# [PROVIDED RECORDS]
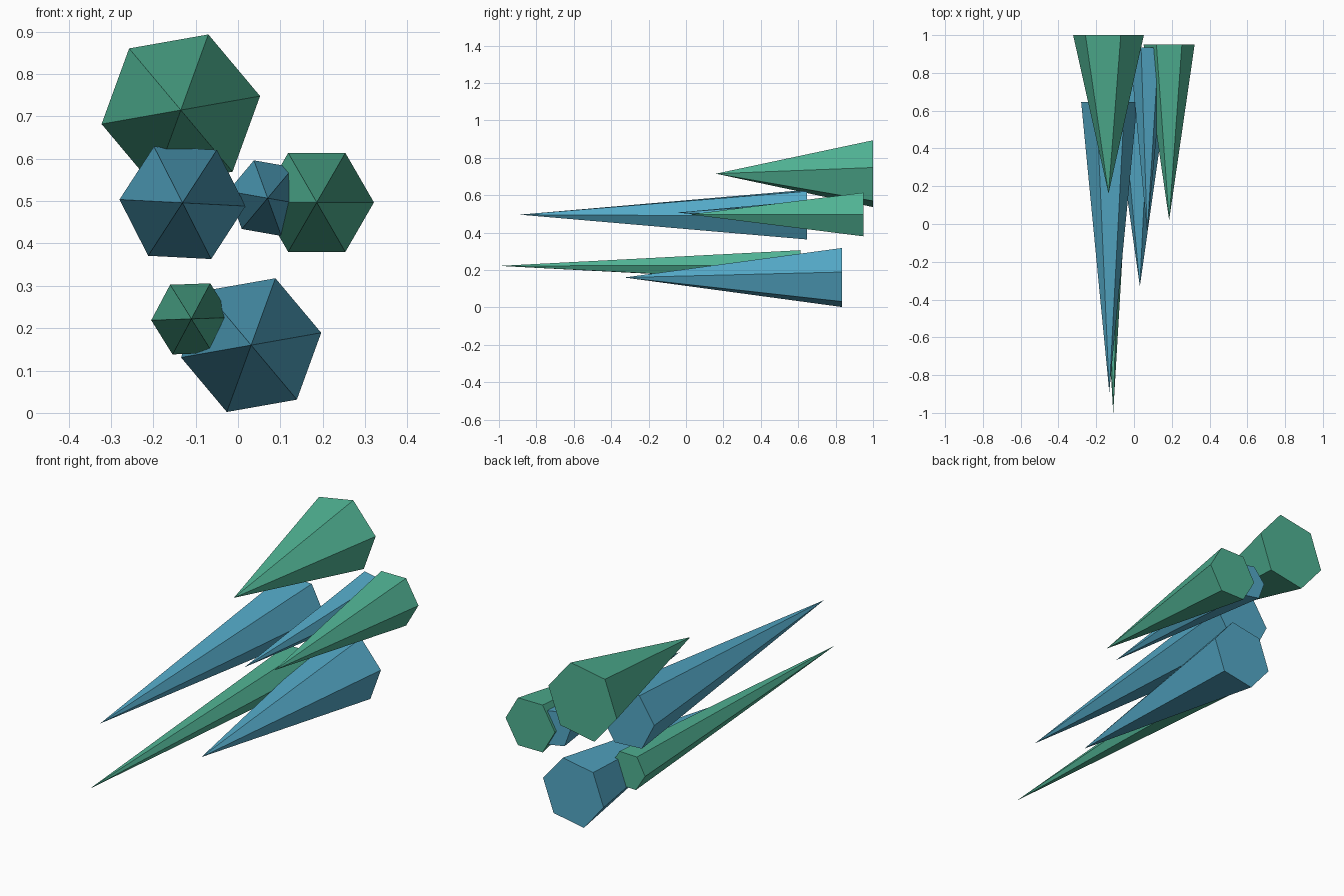
import bpy
import math

cube = bpy.data.objects.get("Cube")
if cube:
    bpy.data.objects.remove(cube, do_unlink=True)


def make_material(name, color):
    mat = bpy.data.materials.new(name)
    mat.use_nodes = True
    mat.diffuse_color = color
    mat.node_tree.nodes["Principled BSDF"].inputs["Base Color"].default_value = color
    return mat


green = make_material("sea green", (0.08, 0.445, 0.292, 1))
blue = make_material("steel blue", (0.087, 0.392, 0.565, 1))


def spike(name, x, z, radius, turn, tip, base, mat):
    """Six-sided spike along y: point at y = tip, flat cap at y = base."""
    verts = [(x, tip, z)]
    for i in range(6):
        a = math.radians(turn + 60 * i)
        verts.append((x + radius * math.cos(a), base, z + radius * math.sin(a)))
    sides = [(0, i + 1, (i + 1) % 6 + 1) for i in range(6)]
    cap = tuple(range(6, 0, -1))
    mesh = bpy.data.meshes.new(name)
    mesh.from_pydata(verts, [], sides + [cap])
    mesh.materials.append(mat)
    mesh.update()
    obj = bpy.data.objects.new(name, mesh)
    bpy.context.collection.objects.link(obj)
    return obj


# Upper group
spike("top_spike", -0.135, 0.715, 0.19, 10, 0.16, 1.0, green)

# Middle row
spike("middle_left_spike", -0.131, 0.496, 0.149, -3, -0.89, 0.647, blue)
spike("middle_small_spike", 0.07, 0.507, 0.095, -10, -0.05, 0.935, blue)
spike("middle_right_spike", 0.186, 0.497, 0.135, 0, 0.02, 0.95, green)

# Lower group
spike("lower_large_spike", 0.031, 0.16, 0.168, 10, -0.33, 0.835, blue)
spike("lower_long_spike", -0.11, 0.222, 0.095, 2, -1.0, 0.612, green)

# [YOUR INSTRUCTIONS]
Working from the data above, extract solely the lines from the one containing "mat = bpy.data.materials.new(name)" through the one containing "-0.33, 0.835, blue)", exactly as they appear, both included.

# [FINISHED TASK]
    mat = bpy.data.materials.new(name)
    mat.use_nodes = True
    mat.diffuse_color = color
    mat.node_tree.nodes["Principled BSDF"].inputs["Base Color"].default_value = color
    return mat


green = make_material("sea green", (0.08, 0.445, 0.292, 1))
blue = make_material("steel blue", (0.087, 0.392, 0.565, 1))


def spike(name, x, z, radius, turn, tip, base, mat):
    """Six-sided spike along y: point at y = tip, flat cap at y = base."""
    verts = [(x, tip, z)]
    for i in range(6):
        a = math.radians(turn + 60 * i)
        verts.append((x + radius * math.cos(a), base, z + radius * math.sin(a)))
    sides = [(0, i + 1, (i + 1) % 6 + 1) for i in range(6)]
    cap = tuple(range(6, 0, -1))
    mesh = bpy.data.meshes.new(name)
    mesh.from_pydata(verts, [], sides + [cap])
    mesh.materials.append(mat)
    mesh.update()
    obj = bpy.data.objects.new(name, mesh)
    bpy.context.collection.objects.link(obj)
    return obj


# Upper group
spike("top_spike", -0.135, 0.715, 0.19, 10, 0.16, 1.0, green)

# Middle row
spike("middle_left_spike", -0.131, 0.496, 0.149, -3, -0.89, 0.647, blue)
spike("middle_small_spike", 0.07, 0.507, 0.095, -10, -0.05, 0.935, blue)
spike("middle_right_spike", 0.186, 0.497, 0.135, 0, 0.02, 0.95, green)

# Lower group
spike("lower_large_spike", 0.031, 0.16, 0.168, 10, -0.33, 0.835, blue)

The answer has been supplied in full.